Ochre Point Avenue Gates at The Breakers, Newport, Rhode Island

Ochre Point Avenue Gates at The Breakers, Newport, Rhode Island
Another great article by: Lost New England.com
The western entrance to the driveway of The Breakers, seen from Ochre Point Avenue at the corner of Victoria Avenue in Newport, around 1899. Image courtesy of the Library of Congress, Detroit Publishing Company Collection.
The scene in 2017:
These imposing gates stand at the Ochre Point Avenue entrance of The Breakers, which was built as the summer residence of Cornelius Vanderbilt II. Constructed over a two-year period from 1893 to 1895, at a cost of $7 million, it was the largest of the many Gilded Age homes that were built here in Newport as seaside “cottages” for some of the nation’s richest families. The house is situated at Ochre Point, on a 13-acre lot that is bordered on three sides by a 12-foot-high wrought iron and limestone fence. The fence is broken by two gates, one here and one on Shepard Avenue, that rise 30 feet above the driveway. They were manufactured by the William H. Jackson Company of New York, and are flanked on either side by smaller gates for pedestrian access to the property.

Together, these two main gates weigh more than seven tons, and feature intricate details, including Cornelius Vanderbilt’s initials in a monogram at the top of the gate. Other decorative features include acorns and oak leaves, both of which served as important symbols for the Vanderbilt family. Reflecting the saying that, “from little acorn a mighty oak shall grow,” the symbols represented the life of Cornelius’s grandfather, Cornelius “Commodore” Vanderbilt, who rose from humble beginnings as a teenage Staten Island ferry operator to become the wealthiest man in America. As a result, acorns and oak leaves can be found throughout The Breakers, along with other Vanderbilt buildings such as New York’s Grand Central Terminal.

If the 1899 date for the first photo is accurate, it would have been taken sometime during Cornelius Vanderbilt’s last summer at The Breakers. He had suffered a debilitating stroke in 1896, only a year after the completion of the house, and he never fully recovered. He left The Breakers for the last time on September 11, 1899, to attend a railroad board meeting in New York, and he died the next morning from a cerebral hemorrhage. His widow Alice inherited both his mansion in New York and The Breakers, and she went on to own the latter until her death 35 years later.

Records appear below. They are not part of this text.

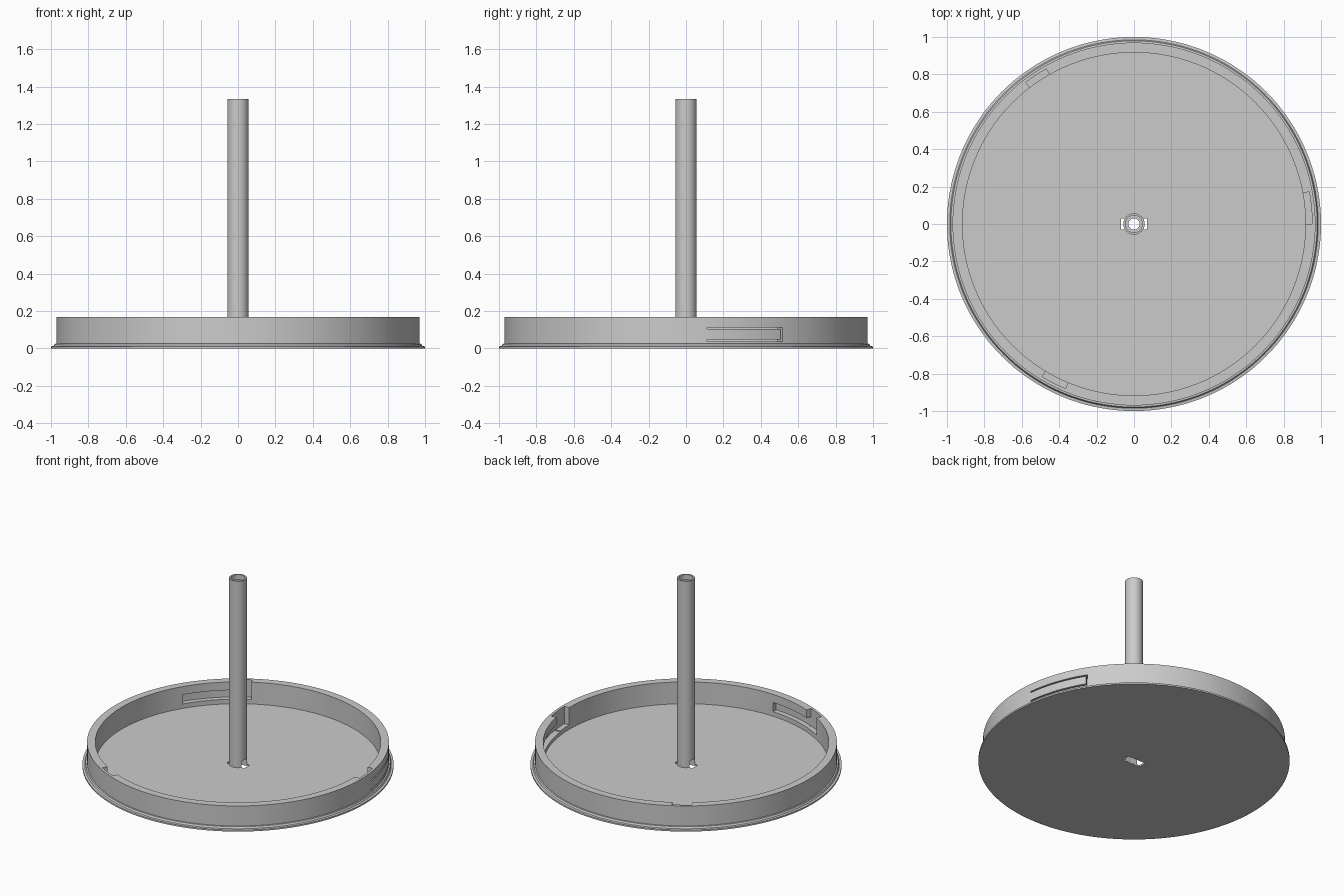
import bpy, bmesh
from math import radians, cos, sin, pi

if "Cube" in bpy.data.objects:
    bpy.data.objects.remove(bpy.data.objects["Cube"], do_unlink=True)

grey = bpy.data.materials.new("light_grey")
grey.use_nodes = True
grey.diffuse_color = (0.6, 0.6, 0.6, 1)
grey.node_tree.nodes["Principled BSDF"].inputs["Base Color"].default_value = (0.6, 0.6, 0.6, 1)


def finish(bm, name):
    bmesh.ops.remove_doubles(bm, verts=bm.verts, dist=1e-5)
    bmesh.ops.recalc_face_normals(bm, faces=bm.faces)
    mesh = bpy.data.meshes.new(name)
    bm.to_mesh(mesh)
    bm.free()
    mesh.materials.append(grey)
    obj = bpy.data.objects.new(name, mesh)
    bpy.context.collection.objects.link(obj)
    return obj


def lathe(name, profile, steps, closed):
    """Spin an (r, z) profile round the z axis."""
    bm = bmesh.new()
    verts = [bm.verts.new((r, 0, z)) for r, z in profile]
    edges = [bm.edges.new(p) for p in zip(verts, verts[1:])]
    if closed:
        edges.append(bm.edges.new((verts[-1], verts[0])))
    bmesh.ops.spin(bm, geom=verts + edges, cent=(0, 0, 0), axis=(0, 0, 1),
                   angle=2 * pi, steps=steps, use_merge=False)
    return finish(bm, name)


def arc_block(a0, a1, r0, r1, z0, z1):
    """Curved block between two angles in degrees, used as a cutter."""
    bm = bmesh.new()
    n = max(1, round((a1 - a0) / 2))
    rings = []
    for i in range(n + 1):
        a = radians(a0 + (a1 - a0) * i / n)
        rings.append([bm.verts.new((r * cos(a), r * sin(a), z))
                      for r, z in ((r0, z0), (r1, z0), (r1, z1), (r0, z1))])
    for p, q in zip(rings, rings[1:]):
        for k in range(4):
            m = (k + 1) % 4
            bm.faces.new((p[k], p[m], q[m], q[k]))
    bm.faces.new(rings[0])
    bm.faces.new(rings[-1])
    return finish(bm, "cutter")


def box(sx, sy, z0, z1):
    bm = bmesh.new()
    bmesh.ops.create_cube(bm, size=1)
    for v in bm.verts:
        v.co = (v.co.x * sx, v.co.y * sy, z0 if v.co.z < 0 else z1)
    return finish(bm, "cutter")


def cut(obj, cutter):
    mod = obj.modifiers.new("cut", 'BOOLEAN')
    mod.operation = 'DIFFERENCE'
    mod.solver = 'EXACT'
    mod.object = cutter
    bpy.context.view_layer.objects.active = obj
    bpy.ops.object.modifier_apply(modifier=mod.name)
    bpy.data.objects.remove(cutter, do_unlink=True)


# Shallow dish with a stepped flange round the foot
FLOOR, RIM = 0.013, 0.168
dish = lathe("dish", [(0, 0), (1, 0), (1, 0.011), (0.985, 0.013), (0.979, 0.025),
                      (0.97, 0.026), (0.97, RIM), (0.917, RIM), (0.917, FLOOR), (0, FLOOR)],
             144, False)

# Three bayonet tracks inside the wall: an entry notch and a side run
for start, notch, end in ((0, 10.4, 32), (119.5, 7.9, 148), (239, 8.4, 267.5)):
    cut(dish, arc_block(start, start + notch, 0.88, 0.9525, 0.045, 0.2))
    cut(dish, arc_block(start + 1, end, 0.88, 0.952, 0.0455, 0.11))

# Thin slits that free a springy tongue in the first track
for a0, z0, z1 in ((6.7, 0.104, 0.113), (6.7, 0.038, 0.047), (31.4, 0.039, 0.112)):
    cut(dish, arc_block(a0, 32.1, 0.9, 1.02, z0, z1))

# Slot through the floor under the post
cut(dish, box(0.14, 0.06, -0.1, 0.1))

# Hollow post with a wider bore at its mouth and a notch across its base
post = lathe("center_post", [(0.057, 0.006), (0.057, 1.335), (0.046, 1.335),
                             (0.046, 1.3), (0.03, 1.3), (0.03, 0.006)], 48, True)
cut(post, box(0.2, 0.058, -0.1, 0.06))

# Smooth round walls with crisp edges
bpy.ops.object.select_all(action='DESELECT')
for obj in (dish, post):
    obj.select_set(True)
bpy.context.view_layer.objects.active = dish
bpy.ops.object.shade_smooth_by_angle(angle=radians(30))
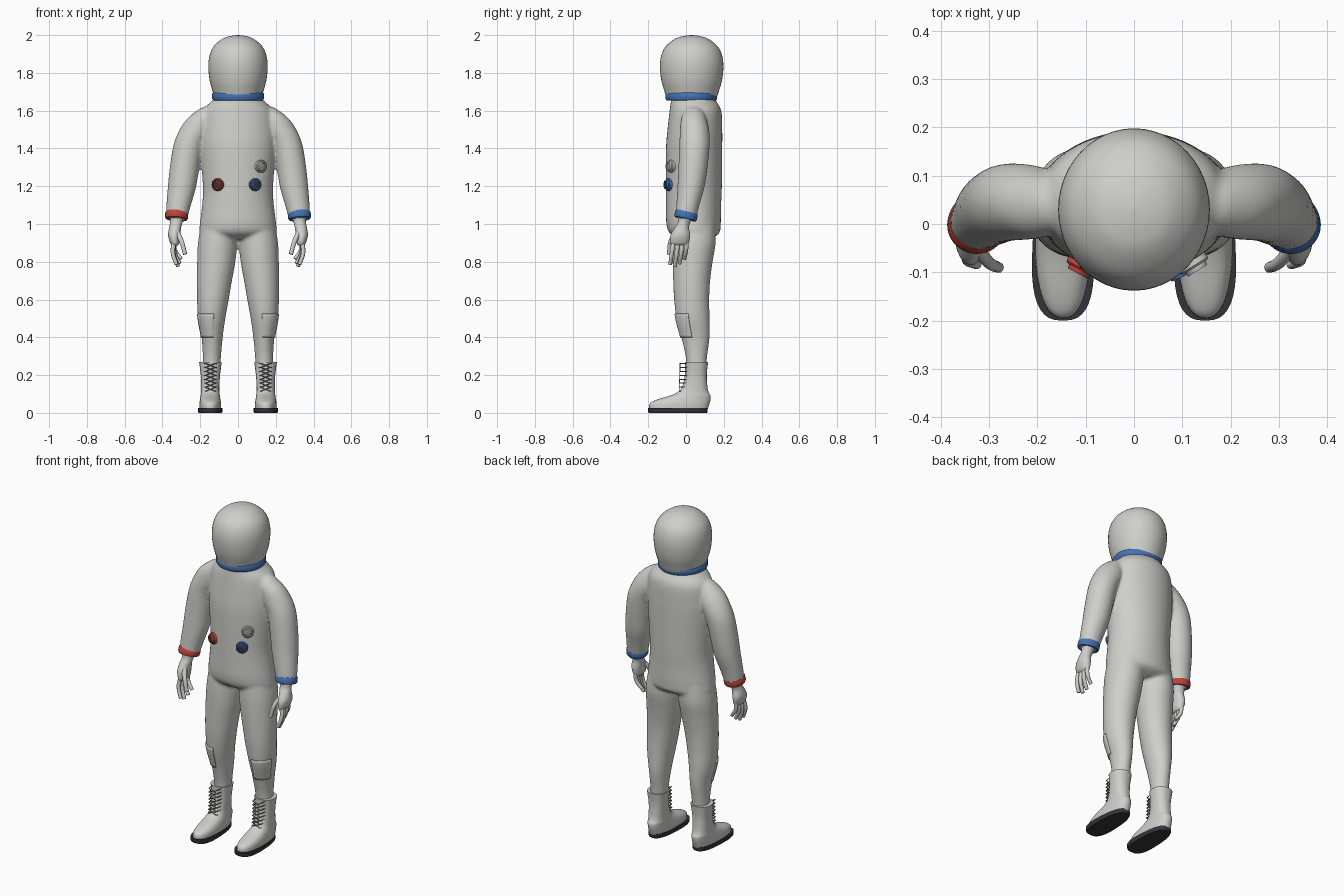
import bpy, bmesh
from math import sin, cos, pi, radians, copysign
from mathutils import Matrix, Vector

cube = bpy.data.objects.get("Cube")
if cube:
    bpy.data.objects.remove(cube, do_unlink=True)


def material(name, color):
    m = bpy.data.materials.new(name)
    m.use_nodes = True
    m.diffuse_color = (*color, 1)
    m.node_tree.nodes["Principled BSDF"].inputs["Base Color"].default_value = (*color, 1)
    return m


WHITE = material("suit_white", (0.62, 0.62, 0.59))
BLUE = material("fitting_blue", (0.06, 0.17, 0.46))
RED = material("fitting_red", (0.5, 0.06, 0.045))
DARK = material("sole_dark", (0.035, 0.035, 0.04))
GREY = material("lace_grey", (0.3, 0.3, 0.29))


def finish(name, bm, mat, angle=40):
    bmesh.ops.recalc_face_normals(bm, faces=bm.faces)
    me = bpy.data.meshes.new(name)
    bm.to_mesh(me)
    bm.free()
    ob = bpy.data.objects.new(name, me)
    bpy.context.collection.objects.link(ob)
    me.materials.append(mat)
    bpy.ops.object.select_all(action="DESELECT")
    ob.select_set(True)
    bpy.context.view_layer.objects.active = ob
    bpy.ops.object.shade_smooth_by_angle(angle=radians(angle))
    return ob


def spline(secs, steps=4):
    """Smooth sections (cx, cy, z, rx, ry) with a Catmull-Rom curve."""
    v = [Vector(s) for s in secs]
    v = [v[0]] + v + [v[-1]]
    out = []
    for a, b, c, d in zip(v, v[1:], v[2:], v[3:]):
        for i in range(steps):
            t = i / steps
            out.append(b + (c - a) * t / 2 + (a * 2 - b * 5 + c * 4 - d) * t * t / 2
                       + (b * 3 - a - c * 3 + d) * t ** 3 / 2)
    return out + [v[-1]]


def rim(s, a, side=1, power=2, taper=0, grow=0):
    cx, cy, z, rx, ry = s
    c = copysign(abs(cos(a)) ** (2 / power), cos(a))
    n = copysign(abs(sin(a)) ** (2 / power), sin(a))
    return (side * (cx + (rx + grow) * c * (1 - taper * n)), cy + (ry + grow) * n, z)


def loft(bm, secs, side=1, power=2, taper=0, seg=40, steps=4):
    rings = [[bm.verts.new(rim(s, 2 * pi * i / seg, side, power, taper)) for i in range(seg)]
             for s in spline(secs, steps)]
    for r, q in zip(rings, rings[1:]):
        for i in range(seg):
            j = (i + 1) % seg
            bm.faces.new((r[i], r[j], q[j], q[i]))
    bm.faces.new(rings[0])
    bm.faces.new(rings[-1])


def lathe(name, profile, mat, matrix, seg=40):
    """Spin a closed (radius, height) profile about z, then place it."""
    bm = bmesh.new()
    vs = [bm.verts.new((r, 0, h)) for r, h in profile]
    es = [bm.edges.new(p) for p in zip(vs, vs[1:] + vs[:1])]
    bmesh.ops.spin(bm, geom=vs + es, axis=(0, 0, 1), cent=(0, 0, 0), angle=2 * pi,
                   steps=seg, use_duplicate=False)
    bmesh.ops.remove_doubles(bm, verts=bm.verts, dist=1e-5)
    bmesh.ops.transform(bm, matrix=matrix, verts=bm.verts)
    return finish(name, bm, mat)


def band(inner, outer, half):
    m = (outer * 3 + inner) / 4
    return [(inner, -half), (m, -half), (outer, -half * .6), (outer, half * .6), (m, half), (inner, half)]


def tube(name, paths, radius, mat, kind="BEZIER"):
    cu = bpy.data.curves.new(name, "CURVE")
    cu.dimensions = "3D"
    cu.bevel_depth, cu.bevel_resolution, cu.resolution_u = radius, 3, 6
    cu.use_fill_caps = True
    for path in paths:
        sp = cu.splines.new(kind)
        pts = sp.bezier_points if kind == "BEZIER" else sp.points
        pts.add(len(path) - 1)
        for i, (p, co) in enumerate(zip(pts, path)):
            p.co = co if kind == "BEZIER" else (*co, 1)
            p.radius = 1 - .3 * i / len(path) if kind == "BEZIER" else 1
            if kind == "BEZIER":
                p.handle_left_type = p.handle_right_type = "AUTO"
    cu.materials.append(mat)
    ob = bpy.data.objects.new(name, cu)
    bpy.context.collection.objects.link(ob)


# Suit body: torso, arms and legs fused into one soft skin
TORSO = [(0, .035, 1.67, .12, .115), (0, .04, 1.65, .14, .12), (0, .05, 1.6, .185, .137),
         (0, .047, 1.5, .2, .145), (0, .043, 1.4, .2, .149), (0, .042, 1.2, .186, .148),
         (0, .04, 1.1, .19, .146), (0, .04, 1.0, .202, .144), (0, .045, .95, .2, .13),
         (0, .045, .92, .13, .08)]
ARM = [(.16, .04, 1.62, .02, .02), (.16, .04, 1.605, .05, .045), (.19, .04, 1.56, .077, .065),
       (.22, .045, 1.5, .089, .077), (.26, .045, 1.42, .081, .08), (.283, .037, 1.3, .078, .077),
       (.296, .027, 1.2, .075, .072), (.314, .01, 1.1, .065, .061), (.325, 0, 1.03, .056, .055)]
LEG = [(.1, .045, 1.0, .095, .11), (.108, .043, .9, .104, .114), (.115, .035, .8, .101, .106),
       (.125, .03, .7, .093, .098), (.133, .03, .6, .084, .093), (.139, .037, .5, .072, .088),
       (.137, .05, .4, .056, .075), (.138, .055, .3, .048, .057), (.14, .055, .24, .046, .053)]
bm = bmesh.new()
loft(bm, TORSO)
for s in (1, -1):
    loft(bm, ARM, s)
    loft(bm, LEG, s)
body = finish("suit_body", bm, WHITE, 80)
rm = body.modifiers.new("fuse", "REMESH")
rm.mode, rm.voxel_size, rm.use_smooth_shade = "VOXEL", .009, True
sm = body.modifiers.new("soften", "SMOOTH")
sm.factor, sm.iterations = .5, 4

# Helmet and neck ring
bm = bmesh.new()
loft(bm, [(0, .03, z, r, r * 1.07) for z, r in
          ((1.66, .122), (1.7, .134), (1.76, .15), (1.83, .157), (1.89, .151),
           (1.94, .129), (1.98, .083), (1.995, .04), (2.0, .003))], seg=48)
finish("helmet", bm, WHITE, 80)
lathe("neck_ring", band(.115, .137, .021), BLUE, Matrix.Translation((0, .028, 1.676)), 48)


# Chest ports: stepped collar with a recessed dark centre
def port(name, x, y, z, turn, mat):
    m = (Matrix.Translation((x, y, z)) @ Matrix.Rotation(radians(turn), 4, "Z")
         @ Matrix.Rotation(pi / 2, 4, "X"))
    lathe(name, [(0, -.02), (.033, -.02), (.033, .009), (.029, .013), (.025, .013),
                 (.023, .022), (.018, .022), (.018, .012), (0, .012)], mat, m, 28)
    lathe(name + "_centre", [(0, .01), (.017, .01), (.017, .018), (0, .02)],
          GREY if mat == WHITE else DARK, m, 20)


port("red_port", -.106, -.083, 1.208, -28, RED)
port("blue_port", .09, -.09, 1.208, 24, BLUE)
port("white_port", .12, -.078, 1.305, 32, WHITE)

PALM = [(.325, 0, 1.05, .04, .04), (.327, -.01, 1.01, .033, .033), (.333, -.022, .98, .032, .038),
        (.338, -.03, .94, .032, .052), (.335, -.035, .9, .024, .05), (.333, -.035, .885, .012, .04)]
BOOT = [(.147, -.04, .02, .057, .155), (.147, -.033, .05, .057, .158), (.147, -.012, .07, .054, .142),
        (.147, .02, .09, .051, .11), (.147, .036, .107, .049, .085), (.147, .046, .135, .048, .068),
        (.146, .052, .2, .051, .058), (.146, .056, .27, .06, .061)]
SOLE = [(.147, -.0425, 0, .06, .1545), (.147, -.0425, .006, .063, .1575), (.147, -.0425, .026, .063, .1575)]

for s, label, cuff in ((1, "left", BLUE), (-1, "right", RED)):
    # Cuff, tipped up at the front
    lathe(label + "_cuff", band(.046, .061, .019), cuff,
          Matrix.Translation((s * .325, 0, 1.045)) @ Matrix.Rotation(radians(-13), 4, "X")
          @ Matrix.Rotation(radians(s * -4), 4, "Y"))

    # Gloved hand
    bm = bmesh.new()
    loft(bm, PALM, s, seg=24)
    finish(label + "_palm", bm, WHITE, 70)
    fingers = []
    for i, length in enumerate((.115, .125, .11, .085)):
        y = -.072 + .025 * i
        fingers.append([(s * .337, y * .9, .91), (s * (.345 - .004 * i), y - .003, .9 - length * .45),
                        (s * (.325 - .008 * i), y - .012, .9 - length)])
    tube(label + "_fingers", fingers, .0125, WHITE)
    tube(label + "_thumb", [[(s * .325, -.05, .96), (s * .3, -.08, .91), (s * .28, -.09, .84)]], .014, WHITE)

    # Knee patch hugging the outer front of the leg
    bm = bmesh.new()
    rows = [[bm.verts.new(rim(q, radians(-98 + 7 * i), s, grow=.002)) for i in range(13)]
            for q in spline(LEG, 8) if .39 < q[2] < .535]
    for a, b in zip(rows, rows[1:]):
        for i in range(12):
            bm.faces.new((a[i], a[i + 1], b[i + 1], b[i]))
    patch = finish(label + "_knee_patch", bm, WHITE)
    sol = patch.modifiers.new("thickness", "SOLIDIFY")
    sol.thickness, sol.offset = .008, 0

    # Boot and sole
    bm = bmesh.new()
    loft(bm, BOOT, s, power=2.3)
    finish(label + "_boot", bm, WHITE, 50)
    bm = bmesh.new()
    loft(bm, SOLE, s, power=2.7, taper=.12, steps=1)
    finish(label + "_sole", bm, DARK)

    # Laces criss-crossing up a strip in front of the shaft
    laces = []
    for i in range(7):
        z = .115 + .021 * i
        y = -.036 + .0008 * i
        for d in (1, -1):
            laces.append([(s * .146 + d * .034, y + .05, z), (s * .146 + d * .026, y, z),
                          (s * .146 - d * .026, y, z + .021), (s * .146 - d * .034, y + .05, z + .021)])
    tube(label + "_laces", laces, .0028, GREY, "POLY")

The Breakers would remain in the Vanderbilt family until 1972, when it was sold to the Preservation Society of Newport County in 1972, and it is now open to the public as a museum. Very little has changed in this scene except for the trees, which now hide more of the property than the newly-planted ones did in the first photo. The house is now the centerpiece of the Preservation Society’s many historic properties in Newport, and it is the most popular tourist attraction in the state, drawing over 400,000 visitors through these gates each year.